“You know what happens when we ‘assume‘ things? It makes an ‘A–‘ out of ‘u‘ and ‘me‘!”
Yikes! No one wants that to happen. It’s time to address some of the many wrong assumptions that exist surrounding disability. Trust me, there are no shortages of them in the world that we live in. So, check out the following list. Hopefully, we can challenge some false beliefs that you have or at minimum help you from stepping in “it.”
30 Wrong Assumptions About Disability
- People with disabilities can not make their own decisions.
- You can easily tell if someone is disabled just by looking at them.
- Someone who uses a wheelchair is also intellectually and developmentally disabled.
- Someone who uses a wheelchair cannot walk or move at all.
- Someone who cannot speak verbally cannot comprehend what you are saying.
- Someone who chooses not to speak verbally cannot.
- I should speak to someone with a disability as I would speak to a child.
- There is no point in teaching someone with an intellectual or developmental disability because they won’t understand or retain what they are being taught.
- People with disabilities always need our help there is no point in asking permission to help.
- A person’s disability completely defines who they are.
- People with disabilities cannot work.
- People with disabilities do not want to work.

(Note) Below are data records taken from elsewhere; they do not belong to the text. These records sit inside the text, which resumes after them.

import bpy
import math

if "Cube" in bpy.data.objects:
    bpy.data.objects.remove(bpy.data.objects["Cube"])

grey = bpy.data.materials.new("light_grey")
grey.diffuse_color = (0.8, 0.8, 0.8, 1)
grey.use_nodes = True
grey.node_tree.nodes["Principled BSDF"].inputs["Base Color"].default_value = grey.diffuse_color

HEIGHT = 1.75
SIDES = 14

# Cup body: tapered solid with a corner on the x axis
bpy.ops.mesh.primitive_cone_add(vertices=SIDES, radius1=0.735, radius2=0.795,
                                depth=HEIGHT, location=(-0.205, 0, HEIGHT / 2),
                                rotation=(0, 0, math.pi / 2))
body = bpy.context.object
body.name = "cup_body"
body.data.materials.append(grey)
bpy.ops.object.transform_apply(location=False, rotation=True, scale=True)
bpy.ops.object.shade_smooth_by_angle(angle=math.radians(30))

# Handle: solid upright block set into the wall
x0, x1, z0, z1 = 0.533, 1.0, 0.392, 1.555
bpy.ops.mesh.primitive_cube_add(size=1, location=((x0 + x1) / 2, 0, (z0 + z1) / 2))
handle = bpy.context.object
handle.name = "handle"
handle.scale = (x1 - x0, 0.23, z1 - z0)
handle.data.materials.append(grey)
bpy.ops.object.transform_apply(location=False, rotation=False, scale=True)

- People with disabilities would not make very good employees.
- People with disabilities who are successful in life are superheroes or superhuman.

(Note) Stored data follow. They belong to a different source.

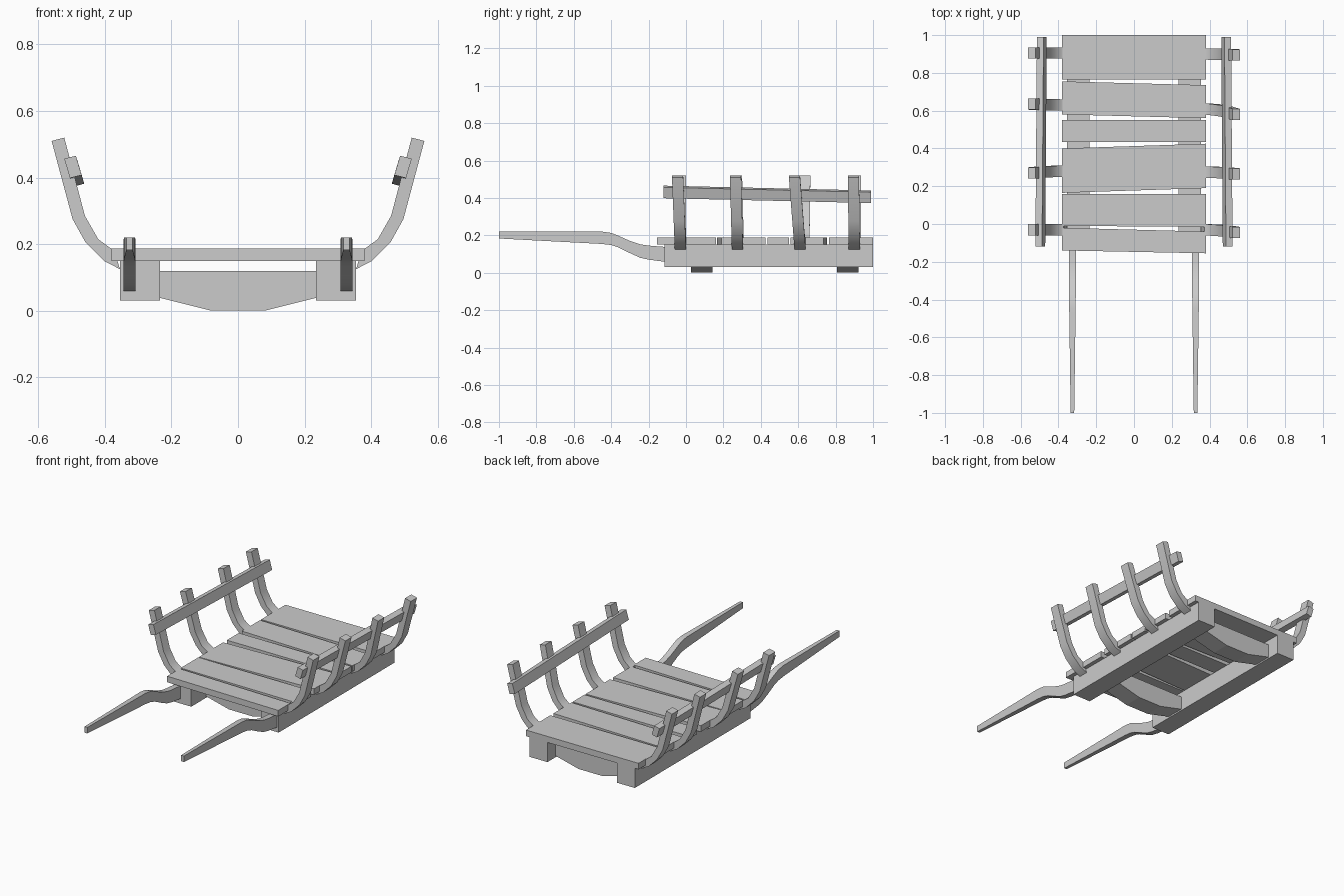
import bpy
import bmesh
from math import radians
from mathutils import Vector

cube = bpy.data.objects.get("Cube")
if cube:
    bpy.data.objects.remove(cube, do_unlink=True)

wood = bpy.data.materials.new("grey_wood")
wood.use_nodes = True
GREY = (0.6, 0.6, 0.6, 1)
wood.diffuse_color = GREY
wood.node_tree.nodes["Principled BSDF"].inputs["Base Color"].default_value = GREY


def loft(name, rings, smooth=False):
    """Skin a closed solid through rings of equal point count."""
    bm = bmesh.new()
    loops = [[bm.verts.new(p) for p in ring] for ring in rings]
    n = len(loops[0])
    for a, b in zip(loops, loops[1:]):
        for i in range(n):
            j = (i + 1) % n
            bm.faces.new((a[i], a[j], b[j], b[i]))
    bm.faces.new(loops[0])
    bm.faces.new(loops[-1])
    bmesh.ops.recalc_face_normals(bm, faces=bm.faces)
    mesh = bpy.data.meshes.new(name)
    bm.to_mesh(mesh)
    bm.free()
    mesh.materials.append(wood)
    obj = bpy.data.objects.new(name, mesh)
    bpy.context.collection.objects.link(obj)
    if smooth:
        bpy.ops.object.select_all(action="DESELECT")
        obj.select_set(True)
        bpy.context.view_layer.objects.active = obj
        bpy.ops.object.shade_smooth_by_angle(angle=radians(35))
    return obj


def rect(x0, x1, y, z0, z1):
    return [(x0, y, z0), (x1, y, z0), (x1, y, z1), (x0, y, z1)]


# Deck planks: front and back edge at the right end, then at the left end
planks = [(-.14, -.02, -.155, -.04), (-.01, .16, -.015, .16),
          (.165, .40, .19, .425), (.435, .55, .435, .55),
          (.58, .755, .56, .735), (.765, 1, .765, 1)]
for i, (a, b, c, d) in enumerate(planks):
    loft(f"deck_plank_{i + 1}",
         [[(x, y0, .15), (x, y1, .15), (x, y1, .187), (x, y0, .187)]
          for x, y0, y1 in ((-.38, a, b), (.38, c, d))])

# Shaped cross bolsters under the deck
half = [(.24, .12), (.24, .04), (.08, 0)]
profile = half + [(-x, z) for x, z in reversed(half)]
for label, y in (("front", .085), ("back", .865)):
    loft(f"{label}_bolster",
         [[(x, y + dy, z) for x, z in profile] for dy in (-.057, .057)])

# Handle stations: y, bottom z, top z, half width
handle = [(-.1, .057, .137, .018), (-.2, .07, .145, .018),
          (-.245, .08, .152, .018), (-.3, .105, .17, .018),
          (-.36, .135, .197, .018), (-.4, .148, .213, .0175),
          (-.45, .154, .22, .017), (-1, .183, .22, .0095)]
# Rib stations: outer (x, z), inner (x, z)
rib = [((.355, .125), (.373, .185)), ((.402, .149), (.385, .189)),
       ((.458, .205), (.42, .215)), ((.497, .275), (.46, .285)),
       ((.56, .51), (.522, .52))]
# Rib positions along the sledge: y at the foot, y at the tip
rib_ys = {"left": [(-.03, -.045), (.275, .265), (.61, .58), (.9, .895)],
          "right": [(-.03, -.03), (.28, .27), (.63, .635), (.905, .905)]}

for side, s in (("left", 1), ("right", -1)):
    loft(f"{side}_runner", [rect(s * .235, s * .355, y, .03, .15) for y in (-.115, 1)])
    loft(f"{side}_handle",
         [rect(s * .326 - w, s * .326 + w, y, z0, z1) for y, z0, z1, w in handle], True)

    # Curved ribs, sheared between foot and tip
    for i, (foot, tip) in enumerate(rib_ys[side]):
        rings = []
        for outer, inner in rib:
            t = (outer[1] - rib[0][0][1]) / (rib[-1][0][1] - rib[0][0][1])
            y = foot + (tip - foot) * t
            (xo, zo), (xi, zi) = outer, inner
            rings.append([(s * xo, y - .03, zo), (s * xo, y + .03, zo),
                          (s * xi, y + .03, zi), (s * xi, y - .03, zi)])
        loft(f"{side}_rib_{i + 1}", rings, True)

    # Long side rail leaning with the ribs and sloping to the back
    u, v = Vector((.0175, 0, -.0045)), Vector((.0085, 0, .029))
    rings = []
    for c in (Vector((.496, -.12, .432)), Vector((.488, .99, .406))):
        ring = [c - u - v, c + u - v, c + u + v, c - u + v]
        rings.append([(s * p.x, p.y, p.z) for p in ring])
    loft(f"{side}_side_rail", rings)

- It does not matter if I park in a handicapped parking space if there are others still available.
- People with disabilities live in constant pain or is always sick.
- People with disabilities are all the same.

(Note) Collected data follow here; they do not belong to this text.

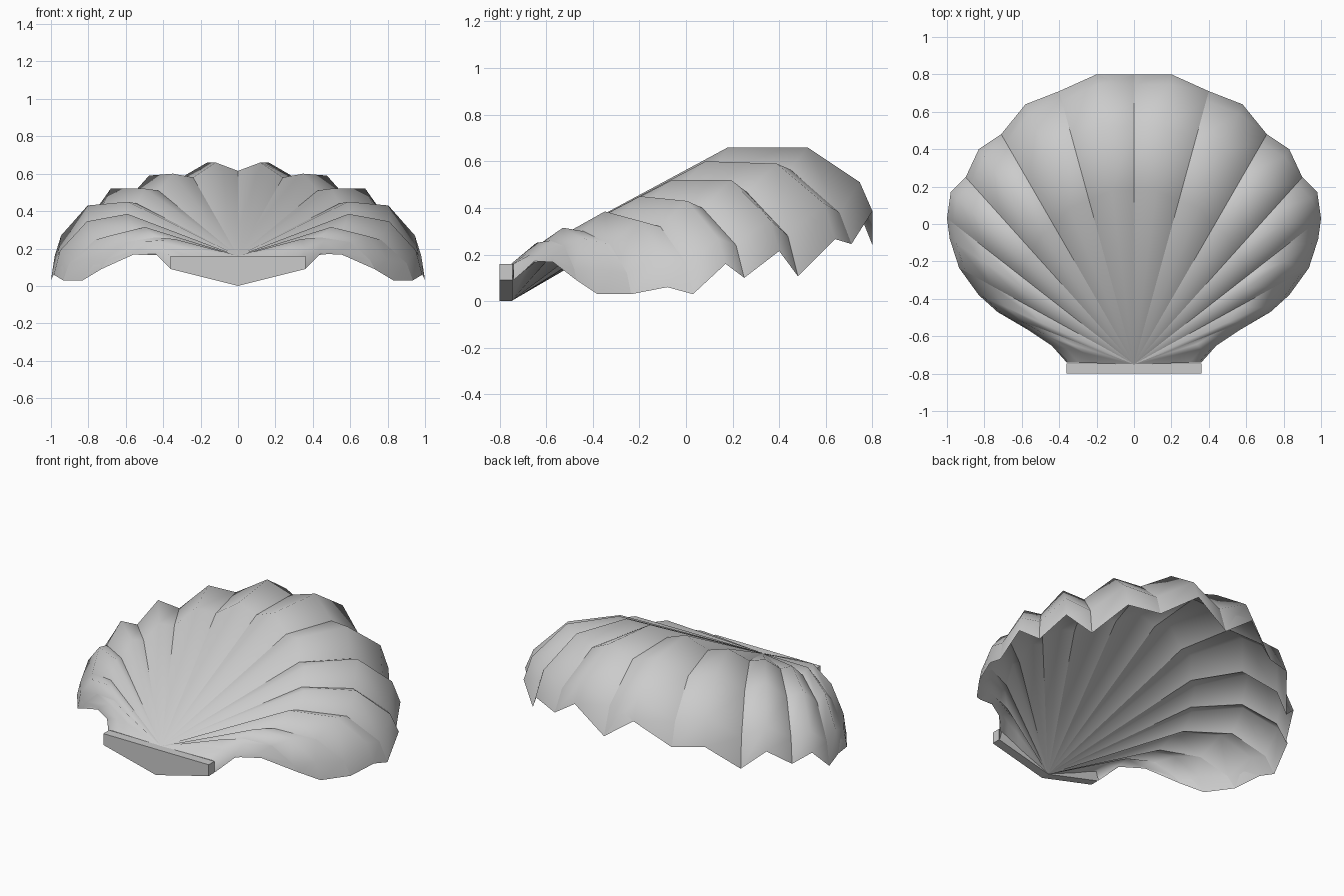
import bpy, bmesh

if "Cube" in bpy.data.objects:
    bpy.data.objects.remove(bpy.data.objects["Cube"])

APEX = (0.0, -0.75)
TOP_Z, BOTTOM_Z = 0.16, 0.0
OUTER_F = (0.6, 0.82, 0.965)          # stations along each rib line
INNER_F = (0.6, 0.815, 0.96)
INNER_DROP = (0.07, 0.035, 0.015)      # wall thins towards the rim

# right half, valley / ridge alternating: rim x, y, z, then heights at the stations
RIBS = [
    (0.00, 0.80, 0.240, 0.615, 0.61, 0.41),
    (0.20, 0.80, 0.386, 0.66, 0.66, 0.51),
    (0.40, 0.71, 0.245, 0.58, 0.565, 0.38),
    (0.58, 0.64, 0.266, 0.60, 0.59, 0.42),
    (0.71, 0.48, 0.107, 0.51, 0.47, 0.28),
    (0.83, 0.40, 0.215, 0.52, 0.52, 0.35),
    (0.90, 0.25, 0.100, 0.44, 0.40, 0.24),
    (0.98, 0.17, 0.160, 0.45, 0.43, 0.27),
    (1.00, 0.03, 0.030, 0.365, 0.32, 0.16),
    (0.985, -0.08, 0.060, 0.385, 0.345, 0.19),
    (0.935, -0.235, 0.030, 0.30, 0.245, 0.12),
    (0.83, -0.38, 0.030, 0.315, 0.27, 0.14),
    (0.73, -0.47, 0.090, 0.26, 0.235, 0.14),
    (0.56, -0.57, 0.167, 0.25, 0.24, 0.19),
    (0.44, -0.65, 0.172, 0.20, 0.20, 0.18),
    (0.36, -0.74, 0.090, 0.16, 0.16, 0.16),
]


def finish(bm, name):
    bmesh.ops.recalc_face_normals(bm, faces=bm.faces[:])
    me = bpy.data.meshes.new(name)
    bm.to_mesh(me)
    bm.free()
    ob = bpy.data.objects.new(name, me)
    bpy.context.collection.objects.link(ob)
    return ob


# fluted shell: outer skin and inner skin meeting at the scalloped rim
bm = bmesh.new()
top = bm.verts.new((*APEX, TOP_Z))
bottom = bm.verts.new((*APEX, BOTTOM_Z))


def rib_line(x, y, z, *heights):
    def at(f, h):
        return bm.verts.new((x * f, APEX[1] + (y - APEX[1]) * f, h))
    outer = [at(f, h) for f, h in zip(OUTER_F, heights)]
    inner = [at(f, h - d) for f, h, d in zip(INNER_F, heights, INNER_DROP)]
    return [top] + outer + [bm.verts.new((x, y, z))] + inner[::-1] + [bottom]


profile = [(-r[0], *r[1:]) for r in RIBS[:0:-1]] + RIBS
lines = [rib_line(*r) for r in profile]
for a, b in zip(lines, lines[1:]):
    for i in range(len(a) - 1):
        quad = dict.fromkeys((a[i], a[i + 1], b[i + 1], b[i]))
        bm.faces.new(list(quad)).smooth = True
for end in (lines[0], lines[-1]):
    bm.faces.new(end)

# ridges are smooth; valleys and the rim stay crisp
mid = len(lines) // 2
for i, line in enumerate(lines):
    if (i - mid) % 2 == 0 and abs(i - mid) < 13:
        for p, q in zip(line, line[1:]):
            bm.edges.get((p, q)).smooth = False
for a, b in zip(lines, lines[1:]):
    bm.edges.get((a[4], b[4])).smooth = False
finish(bm, "fluted_shell")

# hinge plate at the front
bm = bmesh.new()
outline = [(-0.36, 0.16), (0.36, 0.16), (0.36, 0.09), (0, 0), (-0.36, 0.09)]
face = bm.faces.new([bm.verts.new((x, -0.8, z)) for x, z in outline])
ext = bmesh.ops.extrude_face_region(bm, geom=[face], use_keep_orig=True)
moved = [v for v in ext["geom"] if isinstance(v, bmesh.types.BMVert)]
bmesh.ops.translate(bm, verts=moved, vec=(0, 0.055, 0))
finish(bm, "hinge_plate")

- People with disabilities do not have sexual or romantic needs.
- Having a disability prevents intimacy.
- Disability is a tragedy and should always be pitied.
- Disability is always a burden.
- Disability is an abnormality that needs to be corrected.
- People with intellectual or developmental disabilities get a free pass to heaven from God.
- People with disabilities can not lead a productive life.
- People with disabilities need to be treated differently because they are “special”.
- I should avoid people with disabilities because we have nothing in common.
- Having a disability makes life not worth living.
- If someone with a disability has an aid with them, I should simply talk to the aid and not the person with the disability because they won’t understand me.
- People with disabilities are not able to be leaders.
- People with disabilities are dumb.
This is by no means an exhaustive list. Feel free to leave a comment about an assumption you have encountered. We would love to add to the above list. Make sure you share this list with others as we hope to dispel some of the hurtful assumptions that exist around disability.
A few words of wisdom when it comes to disability etiquette and assumptions.
- People with disabilities are people first.
- We are all more alike than different.
- Always assume competence.
- Treat others the way you would want to be treated.
- It is okay to ask.
- Smile don’t stare.
- Start with hello!
- Treat adults like adults.
- Ask before you help.
- Speak directly to people with disabilities.
It is Ryan’s passion to equip and empower churches, organizations, and individuals to reach their disability communities for Jesus. Ryan comes to Ability Ministry with 15+ years of ministry experience. He previously worked at First Christian Church in Canton, Ohio as their full-time Disability Pastor. He also worked as a Church Consultant for Key Ministry. Micah 6:8 and Proverbs 31:8 best describe Ryan’s commitment to life and ministry.